= What you have to do =
Start with the line containing "blobs(teeth, (x, y, 0.588" and write out each line through the end of the listing, exactly as given.

── Entries provided

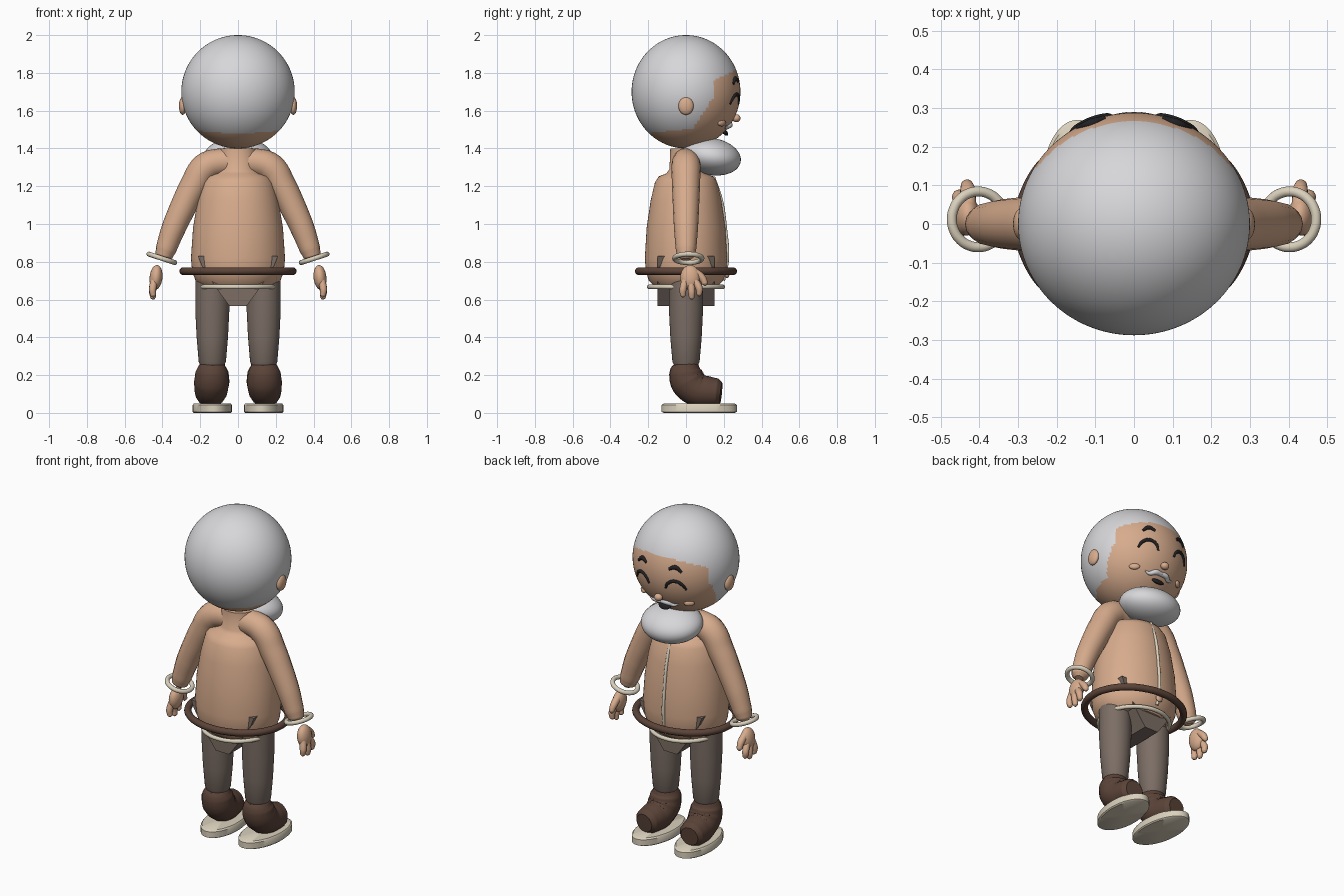
import bpy, bmesh, math
from mathutils import Matrix, Vector

cube = bpy.data.objects.get("Cube")
if cube:
    bpy.data.objects.remove(cube, do_unlink=True)


def material(name, rgb):
    m = bpy.data.materials.new(name)
    m.use_nodes = True
    color = (*rgb, 1)
    m.diffuse_color = color
    node = next(n for n in m.node_tree.nodes if n.type == 'BSDF_PRINCIPLED')
    node.inputs["Base Color"].default_value = color
    return m


SKIN = material("warm_skin", (0.68, 0.41, 0.265))
HAIR = material("silver_hair", (0.68, 0.68, 0.70))
PANTS = material("grey_brown_cloth", (0.20, 0.155, 0.13))
BOOT = material("dark_brown_leather", (0.105, 0.057, 0.04))
CREAM = material("cream", (0.70, 0.63, 0.50))
BLACK = material("black", (0.015, 0.015, 0.017))


def finish(name, mesh, mat, smooth=True):
    obj = bpy.data.objects.new(name, mesh)
    bpy.context.scene.collection.objects.link(obj)
    if not mesh.materials:
        mesh.materials.append(mat)
    if smooth:
        bpy.ops.object.select_all(action='DESELECT')
        obj.select_set(True)
        bpy.context.view_layer.objects.active = obj
        bpy.ops.object.shade_smooth_by_angle(angle=math.radians(40))
    return obj


def from_bmesh(name, bm, mat, smooth=True):
    bmesh.ops.recalc_face_normals(bm, faces=bm.faces)
    mesh = bpy.data.meshes.new(name)
    bm.to_mesh(mesh)
    bm.free()
    return finish(name, mesh, mat, smooth)


def ball(name, center, radii, mat, rot=Matrix(), seg=32):
    bm = bmesh.new()
    bmesh.ops.create_uvsphere(bm, u_segments=seg, v_segments=seg * 2 // 3, radius=1)
    bm.transform(Matrix.Translation(center) @ rot @ Matrix.Diagonal((*radii, 1)))
    return from_bmesh(name, bm, mat)


def lathe(name, profile, mat, center=(0, 0, 0), depth=1.0, turn=0.0, seg=48):
    """Revolve (radius, height) pairs about z, then squash in y."""
    bm = bmesh.new()
    verts = [bm.verts.new((r, 0, z)) for r, z in profile]
    edges = [bm.edges.new(pair) for pair in zip(verts, verts[1:])]
    bmesh.ops.spin(bm, geom=verts + edges, axis=(0, 0, 1), cent=(0, 0, 0),
                   angle=math.tau, steps=seg, use_duplicate=False)
    bmesh.ops.remove_doubles(bm, verts=bm.verts, dist=1e-5)
    bm.transform(Matrix.Translation(center) @ Matrix.Rotation(turn, 4, 'Z')
                 @ Matrix.Diagonal((1, depth, 1, 1)))
    return from_bmesh(name, bm, mat)


def tube(name, points, radii, mat, cyclic=False, res=8):
    """Smooth round tube through the points with a radius at each."""
    curve = bpy.data.curves.new(name, 'CURVE')
    curve.dimensions = '3D'
    curve.bevel_depth = 1
    curve.bevel_resolution = 6
    curve.resolution_u = res
    curve.use_fill_caps = not cyclic
    spline = curve.splines.new('BEZIER')
    spline.bezier_points.add(len(points) - 1)
    spline.use_cyclic_u = cyclic
    for bp, p, r in zip(spline.bezier_points, points, radii):
        bp.co, bp.radius = p, r
        bp.handle_left_type = bp.handle_right_type = 'AUTO'
    temp = bpy.data.objects.new("temp_curve", curve)
    bpy.context.scene.collection.objects.link(temp)
    graph = bpy.context.evaluated_depsgraph_get()
    mesh = bpy.data.meshes.new_from_object(temp.evaluated_get(graph))
    bpy.data.objects.remove(temp, do_unlink=True)
    return finish(name, mesh, mat)


def hoop(name, center, rx, ry, thick, mat, rot=Matrix()):
    pts = []
    for i in range(16):
        a = math.tau * i / 16
        pts.append(Vector(center) + rot @ Vector((rx * math.cos(a), ry * math.sin(a), 0)))
    return tube(name, pts, [thick] * len(pts), mat, cyclic=True)


# Head: one ball, hair and face split by a hairline rule
HEAD_Z, HEAD_R, HEAD_D = 1.70, 0.30, 0.288


def hairline(y):
    if y < 0.04:
        return 1.50 + 0.1 * y
    if y < 0.15:
        return 1.51 + 1.55 * (y - 0.04)
    return 1.765 + 0.45 * (y - 0.15)


def on_face(x, z):
    k = 1 - (x / HEAD_R) ** 2 - ((z - HEAD_Z) / HEAD_R) ** 2
    return Vector((x, HEAD_D * math.sqrt(max(k, 0)), z))


head = ball("head", (0, 0, HEAD_Z), (HEAD_R, HEAD_D, HEAD_R), HAIR, seg=128)
head.data.materials.append(SKIN)
for face in head.data.polygons:
    c = face.center
    face.material_index = int(c.z < hairline(c.y))

# Nose, mouth and beard
ball("nose", on_face(0, 1.56) + Vector((0, 0.012, 0)), (0.025, 0.022, 0.021), SKIN)
ball("mouth", on_face(0, 1.488), (0.04, 0.012, 0.026), BLACK, Matrix.Rotation(0.75, 4, 'X'))
ball("beard", (0, 0.135, 1.357), (0.18, 0.157, 0.098), HAIR, Matrix.Rotation(-0.18, 4, 'X'), 48)

# Torso, front closure and hem
lathe("torso", [(0, .665), (.185, .665), (.225, .70), (.243, .75), (.249, .82), (.238, .98),
                (.215, 1.12), (.188, 1.22), (.165, 1.252), (.12, 1.267), (.10, 1.29),
                (.095, 1.40), (0, 1.40)], SKIN, depth=0.875, seg=64)
tube("front_closure", [(0, .145, 1.25), (0, .188, 1.12), (0, .208, .98), (0, .219, .82),
                       (0, .198, .70)], [.009] * 5, CREAM)
ball("closure_button", (0, .218, .735), (.022, .012, .022), SKIN)
hoop("hem", (0, 0, .667), .195, .195, .012, CREAM)
hoop("waist_hoop", (0, 0, .75), .29, .25, .02, BOOT)

# Pelvis block tapering down to the crotch
bm = bmesh.new()
half = [(.212, .83), (.192, .78), (.115, .66), (.045, .565)]
outline = half + [(-x, z) for x, z in reversed(half)]
side = bm.faces.new([bm.verts.new((x, -.15, z)) for x, z in outline])
grown = bmesh.ops.extrude_face_region(bm, geom=[side])["geom"]
bmesh.ops.translate(bm, vec=(0, .30, 0), verts=[v for v in grown if isinstance(v, bmesh.types.BMVert)])
from_bmesh("pelvis", bm, PANTS, smooth=False)

# Shoulders and both arms as one continuous tube
arm = [(.10, 1.325), (.17, 1.30), (.235, 1.20), (.295, 1.08), (.34, .98), (.38, .87),
       (.393, .83), (.398, .812)]
arm_r = [.074, .078, .074, .069, .064, .055, .046, .024]
path = [(-x, 0, z) for x, z in reversed(arm)] + [(0, 0, 1.325)] + [(x, 0, z) for x, z in arm]
tube("arms", path, arm_r[::-1] + [.072] + arm_r, SKIN, res=6)

for s, label in ((1, "left"), (-1, "right")):
    # Ear, cheek, closed eye, brow and moustache wing
    ball(label + "_ear", (s * .293, 0, 1.625), (.02, .04, .047), SKIN)
    ball(label + "_cheek", on_face(s * .155, 1.535), (.03, .014, .018), SKIN,
         Matrix.Rotation(-s * .7, 4, 'Z'))
    arch = [(.055, 1.635), (.072, 1.668), (.11, 1.686), (.148, 1.668), (.165, 1.635)]
    tube(label + "_eye", [on_face(s * x, z) for x, z in arch], [.006, .009, .010, .009, .006], BLACK)
    brow = [(.076, 1.755), (.11, 1.768), (.145, 1.742)]
    tube(label + "_brow", [on_face(s * x, z) for x, z in brow], [.008, .013, .007], BLACK)
    wing = [(0, 1.523), (.035, 1.524), (.07, 1.512), (.10, 1.522)]
    tube(label + "_moustache", [on_face(s * x, z) for x, z in wing], [.013, .016, .011, .002], HAIR)

    # Bracelet and hand
    hoop(label + "_bracelet", (s * .403, .012, .818), .072, .072, .013, CREAM,
         Matrix.Rotation(-s * .32, 3, 'Y'))
    ball(label + "_palm", (s * .434, .022, .717), (.034, .052, .066), SKIN,
         Matrix.Rotation(-s * .1, 4, 'Y'))
    fingers = [(-.004, -.016, .612), (.024, .030, .600), (.046, .070, .618)]
    for i, (y0, y1, z1) in enumerate(fingers):
        tube(f"{label}_finger_{i + 1}",
             [(s * .443, y0, .70), (s * .452, y1, z1 + .04), (s * .449, y1, z1 + .01), (s * .447, y1, z1)],
             [.020, .019, .015, .005], SKIN)
    tube(label + "_thumb", [(s * .43, .04, .75), (s * .43, .085, .715), (s * .432, .100, .685),
                            (s * .432, .102, .672)], [.022, .020, .016, .005], SKIN)

    # Trouser leg
    lathe(label + "_leg", [(0, .235), (.055, .235), (.072, .27), (.083, .40), (.090, .54),
                           (.090, .72), (0, .72)], PANTS, (s * .136, 0, 0))

    # Boot swept from ankle to toe, on an oval sole
    boot = [(-.004, .268), (-.003, .255), (-.002, .215), (.012, .165), (.06, .122), (.115, .112),
            (.165, .108), (.186, .106)]
    boot_r = [.045, .068, .088, .094, .088, .082, .074, .055]
    tube(label + "_boot", [(s * (.138 + .08 * y), y, z) for y, z in boot], boot_r, BOOT)
    lathe(label + "_sole", [(0, 0), (.097, 0), (.103, .006), (.103, .042), (.097, .05), (0, .05)],
          CREAM, (s * .136, .07, 0), 1.94, -s * .07)
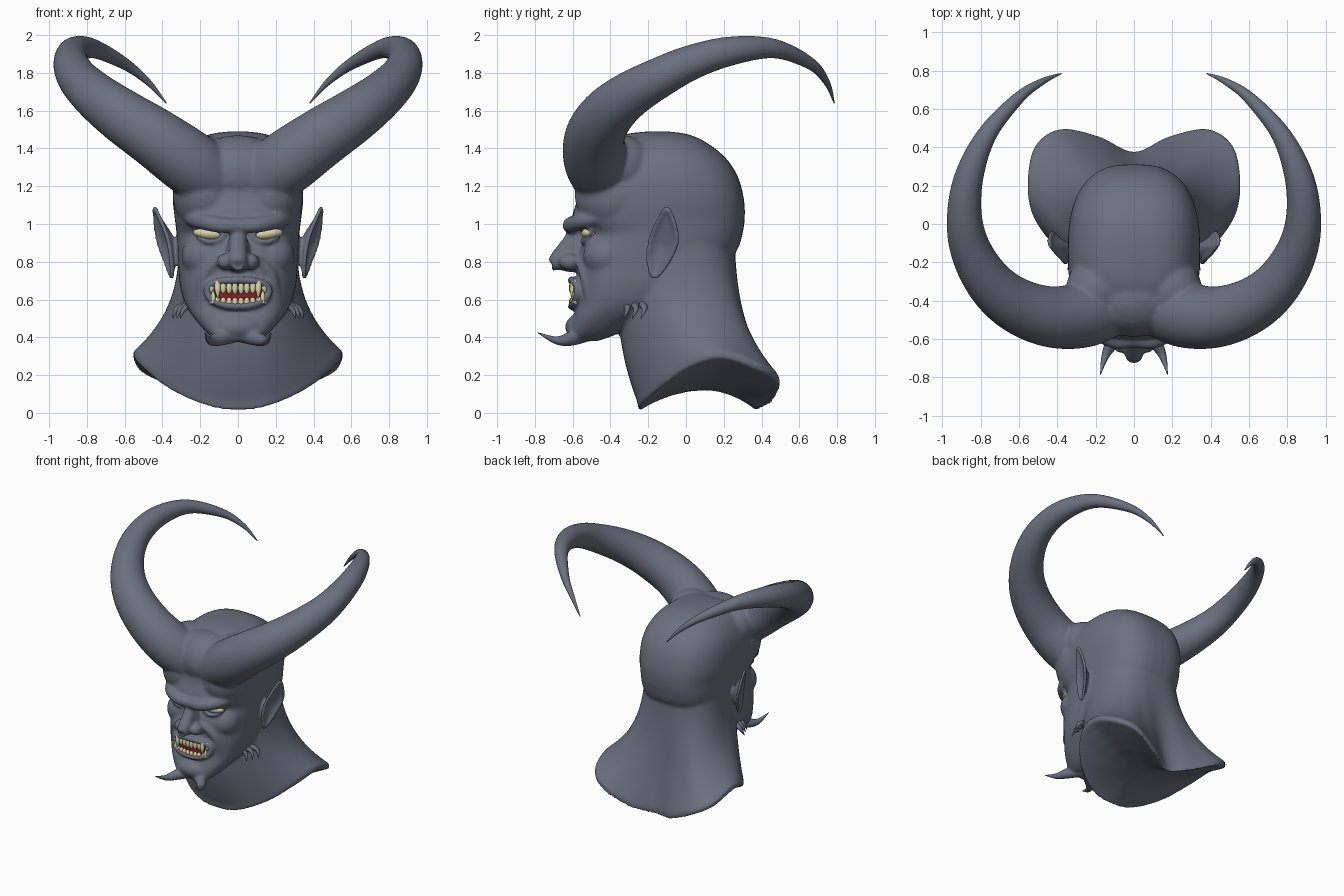
import bpy, bmesh, math
from mathutils import Matrix, Vector

if "Cube" in bpy.data.objects:
    bpy.data.objects.remove(bpy.data.objects["Cube"])

def material(name, color):
    m = bpy.data.materials.new(name)
    m.use_nodes = True
    m.diffuse_color = (*color, 1)
    m.node_tree.nodes["Principled BSDF"].inputs["Base Color"].default_value = (*color, 1)
    return m

skin = material("slate skin", (0.146, 0.163, 0.212))
ivory = material("pale ivory", (0.7, 0.66, 0.4))
gum = material("dark red", (0.22, 0.015, 0.02))

def spline(pts, steps, closed=False):
    """Catmull-Rom samples through points of any dimension."""
    n, out = len(pts), []
    pick = (lambda k: pts[k % n]) if closed else (lambda k: pts[min(max(k, 0), n - 1)])
    for i in range(n if closed else n - 1):
        a, b, c, d = (pick(i + k) for k in (-1, 0, 1, 2))
        for s in range(steps):
            t = s / steps
            out.append(tuple(q + t * (r - p + t * (2 * p - 5 * q + 4 * r - w + t * (3 * (q - r) + w - p))) / 2
                             for p, q, r, w in zip(a, b, c, d)))
    return out if closed else out + [pts[-1]]

def loft(bm, rings, cap=True):
    rows = [[bm.verts.new(p) for p in ring] for ring in rings]
    n = len(rows[0])
    for a, b in zip(rows, rows[1:]):
        for i in range(n):
            j = (i + 1) % n
            bm.faces.new((a[i], a[j], b[j], b[i]))
    if cap:
        bm.faces.new(rows[0])
        bm.faces.new(rows[-1])

def tube(bm, path, sides=20, closed=False):
    """Round tube along (x, y, z, radius) samples."""
    pos = [Vector(p[:3]) for p in path]
    n, rings, u = len(pos), [], Vector((0.3, 0.2, 0.9))
    for i, p in enumerate(pos):
        if closed:
            t = pos[(i + 1) % n] - pos[i - 1]
            u = Vector((0, 1, 0))
        else:
            t = pos[min(i + 1, n - 1)] - pos[max(i - 1, 0)]
        t.normalize()
        u = (u - t * u.dot(t)).normalized()
        v = t.cross(u)
        angles = [math.tau * k / sides for k in range(sides)]
        rings.append([p + (u * math.cos(a) + v * math.sin(a)) * path[i][3] for a in angles])
    loft(bm, rings + rings[:1] if closed else rings, cap=not closed)
    if closed:
        bmesh.ops.remove_doubles(bm, verts=bm.verts, dist=1e-6)

def mirrored(path):
    return [[(s * p[0], *p[1:]) for p in path] for s in (1, -1)]

def tubes(bm, pts, steps=6):
    for path in mirrored(spline(pts, steps)):
        tube(bm, path)

def blob(bm, center, radii, tilt=0):
    m = Matrix.Translation(center) @ Matrix.Rotation(tilt, 4, "Y") @ Matrix.Diagonal((*radii, 1))
    bmesh.ops.create_uvsphere(bm, u_segments=24, v_segments=14, radius=1, matrix=m)

def blobs(bm, center, radii, tilt=0):
    x, y, z = center
    for s in (1, -1):
        blob(bm, (s * x, y, z), radii, s * tilt)

def finish(bm, name, mat):
    bmesh.ops.recalc_face_normals(bm, faces=bm.faces)
    for f in bm.faces:
        f.smooth = True
    mesh = bpy.data.meshes.new(name)
    bm.to_mesh(mesh)
    bm.free()
    mesh.materials.append(mat)
    ob = bpy.data.objects.new(name, mesh)
    bpy.context.scene.collection.objects.link(ob)
    return ob

def bend(value, power):
    return math.copysign(abs(value) ** power, value)

bust = bmesh.new()
COUNT = 48
CIRCLE = [(math.cos(math.tau * k / COUNT), math.sin(math.tau * k / COUNT)) for k in range(COUNT)]

# Skull and jaw: height, half width, front, back
sections = [(0.38, 0.1, -0.6, -0.47), (0.42, 0.16, -0.62, -0.36), (0.5, 0.23, -0.6, -0.22),
            (0.58, 0.28, -0.575, -0.06), (0.68, 0.308, -0.575, 0.1), (0.78, 0.315, -0.575, 0.21),
            (0.87, 0.32, -0.56, 0.275), (0.95, 0.325, -0.53, 0.3), (1.03, 0.335, -0.6, 0.311),
            (1.13, 0.345, -0.575, 0.307), (1.25, 0.338, -0.55, 0.275), (1.35, 0.305, -0.5, 0.21),
            (1.43, 0.24, -0.42, 0.11), (1.475, 0.15, -0.32, 0.01), (1.49, 0.04, -0.2, -0.1)]
rings = []
for z, w, front, back in spline(sections, 4):
    mid, reach = (front + back) / 2, (back - front) / 2
    rings.append([(w * bend(c, 0.72), mid + reach * bend(s, 0.7 if s < 0 else 0.82), z) for c, s in CIRCLE])
loft(bust, rings)

# Neck flaring to the cut shoulders, closed by a saddle underneath
half = [(0, -0.25, 0.01), (0.2, -0.235, 0.045), (0.39, -0.13, 0.14), (0.52, 0.03, 0.25),
        (0.555, 0.2, 0.29), (0.52, 0.4, 0.22), (0.385, 0.495, 0.15), (0.18, 0.455, 0.05), (0, 0.375, 0.01)]
rim = spline(half + [(-x, y, z) for x, y, z in half[-2:0:-1]], 5, closed=True)
rings = []
for step in range(21):
    t = step / 20
    ring = []
    for k, (x, y, z) in enumerate(rim):
        a = math.tau * k / len(rim) - math.pi / 2
        s = math.sin(a)
        top = Vector((0.312 * bend(math.cos(a), 0.85), 0.285 * bend(s, 0.85) - 0.03, 0.97))
        p = top.lerp(Vector((x, y, z)), min(1, t / 0.95) ** (3 - 1.4 * max(0, s)))
        p.z = top.z + (z - top.z) * t
        p.y -= 0.05 * math.sin(math.pi * t) * max(0, -s)
        ring.append(p)
    rings.append(ring)
for f in (0.15, 0.3, 0.5, 0.75, 0.98):
    rings.append([(x * (1 - f), y + (0.1 - y) * f, z + (0.12 - z) * f * (2 - f)) for x, y, z in rim])
loft(bust, rings)
tubes(bust, [(0.28, -0.08, 0.62, 0.05), (0.19, -0.235, 0.38, 0.052), (0.08, -0.255, 0.17, 0.035),
             (0.03, -0.22, 0.08, 0.02)])

# Horns rising from a full forehead; slim ends are added unfused
horn = spline([(0.09, -0.4, 1.2, 0.16), (0.25, -0.47, 1.32, 0.172), (0.43, -0.485, 1.45, 0.16),
               (0.61, -0.425, 1.57, 0.144), (0.75, -0.31, 1.675, 0.126), (0.85, -0.14, 1.775, 0.108),
               (0.885, 0.04, 1.86, 0.092), (0.86, 0.25, 1.918, 0.076), (0.765, 0.47, 1.928, 0.052),
               (0.6, 0.66, 1.848, 0.031), (0.475, 0.745, 1.75, 0.017), (0.38, 0.785, 1.64, 0.003)], 8)
tips = bmesh.new()
for path in mirrored(horn):
    tube(bust, path, 32)
    tube(tips, [(*p[:3], p[3] * min(1, 0.9 + 0.01 * i)) for i, p in enumerate(path[-30:])], 32)
finish(tips, "horn_tips", skin)
blob(bust, (0, -0.39, 1.27), (0.27, 0.2, 0.2))
blobs(bust, (0.17, -0.37, 1.15), (0.175, 0.22, 0.2))
blobs(bust, (0.19, -0.34, 1.31), (0.165, 0.17, 0.16))

# Brow, nose, cheekbones and folds beside the mouth
tubes(bust, [(0, -0.605, 0.99, 0.04), (0.1, -0.61, 0.995, 0.042), (0.2, -0.555, 1.015, 0.042),
             (0.25, -0.47, 1.03, 0.035), (0.24, -0.38, 1.04, 0.03)])
tube(bust, spline([(0, -0.57, 1.0, 0.045), (0, -0.6, 0.92, 0.045), (0, -0.665, 0.825, 0.05),
                   (0, -0.7, 0.785, 0.042), (0, -0.705, 0.78, 0.03)], 6))
blob(bust, (0, -0.575, 0.86), (0.06, 0.07, 0.11))
blob(bust, (0, -0.61, 0.79), (0.06, 0.08, 0.045))
blobs(bust, (0.07, -0.615, 0.8), (0.042, 0.06, 0.045))
blobs(bust, (0.18, -0.42, 0.83), (0.12, 0.125, 0.12), 0.3)
tubes(bust, [(0.09, -0.575, 0.82, 0.02), (0.175, -0.535, 0.73, 0.03), (0.205, -0.5, 0.58, 0.025)])

# Eyelids
tubes(bust, [(0.065, -0.54, 0.935, 0.012), (0.15, -0.55, 0.99, 0.014), (0.24, -0.5, 0.97, 0.012)])
tubes(bust, [(0.065, -0.54, 0.93, 0.012), (0.155, -0.545, 0.906, 0.015), (0.24, -0.5, 0.955, 0.012)])

# Lips, with one bowed outline shared by the mouth lining
def mouth_ring(scale, depth):
    xs = [0.165 * scale * bend(c, 0.8) for c, s in CIRCLE]
    return [(x, depth + 1.2 * x * x, 0.633 + 0.069 * scale * s + 0.4 * x * x) for x, (c, s) in zip(xs, CIRCLE)]

tube(bust, [(*p, 0.021) for p in mouth_ring(1, -0.607)], 12, closed=True)
lining = bmesh.new()
loft(lining, [mouth_ring(f, -0.601) for f in (0.02, 0.25, 0.5, 0.75, 1)], cap=False)
finish(lining, "mouth_lining", gum)

# Chin and the two forward chin spikes
blob(bust, (0, -0.56, 0.455), (0.13, 0.08, 0.07))
chin_spike = [(0.03, -0.55, 0.42, 0.05), (0.11, -0.62, 0.39, 0.036), (0.15, -0.69, 0.385, 0.02),
              (0.175, -0.785, 0.425, 0.002)]
tubes(bust, chin_spike)
spikes = bmesh.new()
tubes(spikes, chin_spike)
for k in range(3):
    y, x = -0.32 + 0.045 * k, 0.02 * k
    tubes(spikes, [(0.23 + x, y, 0.575, 0.02), (0.285 + x, y + 0.01, 0.55, 0.014),
                   (0.305 + x, y - 0.01, 0.5, 0.002)])
finish(spikes, "chin_and_jaw_spikes", skin)

# Ears: dished cones with a raised rim
outline = spline([(0.35, -0.17, 0.715), (0.355, -0.2, 0.82), (0.375, -0.185, 0.93), (0.415, -0.14, 1.03),
                  (0.442, -0.1, 1.085), (0.437, -0.06, 1.0), (0.42, -0.05, 0.9), (0.38, -0.1, 0.79)],
                 5, closed=True)
for s, edge in zip((1, -1), mirrored(outline)):
    root, dish = Vector((0.29 * s, -0.13, 0.87)), Vector((0.365 * s, -0.12, 0.88))
    loft(bust, [[Vector(p).lerp(root, f) for p in edge] for f in (0.95, 0.4, 0)]
         + [[Vector(p).lerp(dish, f) for p in edge] for f in (0.4, 0.95)])
    tube(bust, [(*p, 0.014) for p in edge], 10, closed=True)

# Fuse the sculpted forms into one soft skin
head = finish(bust, "head_and_bust", skin)
fuse = head.modifiers.new("fuse", "REMESH")
fuse.mode = "VOXEL"
fuse.voxel_size = 0.0095
fuse.use_smooth_shade = True
soften = head.modifiers.new("soften", "SMOOTH")
soften.factor = 0.5
soften.iterations = 14

# Eyes
eyes = bmesh.new()
blobs(eyes, (0.155, -0.508, 0.949), (0.082, 0.046, 0.034), -0.12)
finish(eyes, "eyes", ivory)

# Teeth: rows of pegs along the bow of the mouth, plus fangs
teeth = bmesh.new()
for k in range(5):
    x = 0.016 + 0.031 * k
    y, lift = -0.607 + 1.2 * x * x, 0.4 * x * x
    if k != 3:
        blobs(teeth, (x, y, 0.662 + lift), (0.0155, 0.013, 0.033))
    blobs(teeth, (x, y, 0.588 + lift), (0.0155, 0.013, 0.022))
tubes(teeth, [(0.108, -0.593, 0.695, 0.018), (0.108, -0.601, 0.65, 0.015), (0.106, -0.603, 0.605, 0.002)])
tubes(teeth, [(0.13, -0.587, 0.58, 0.015), (0.131, -0.592, 0.62, 0.012), (0.132, -0.592, 0.65, 0.002)])
finish(teeth, "teeth", ivory)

────

= Exercise solution =
    blobs(teeth, (x, y, 0.588 + lift), (0.0155, 0.013, 0.022))
tubes(teeth, [(0.108, -0.593, 0.695, 0.018), (0.108, -0.601, 0.65, 0.015), (0.106, -0.603, 0.605, 0.002)])
tubes(teeth, [(0.13, -0.587, 0.58, 0.015), (0.131, -0.592, 0.62, 0.012), (0.132, -0.592, 0.65, 0.002)])
finish(teeth, "teeth", ivory)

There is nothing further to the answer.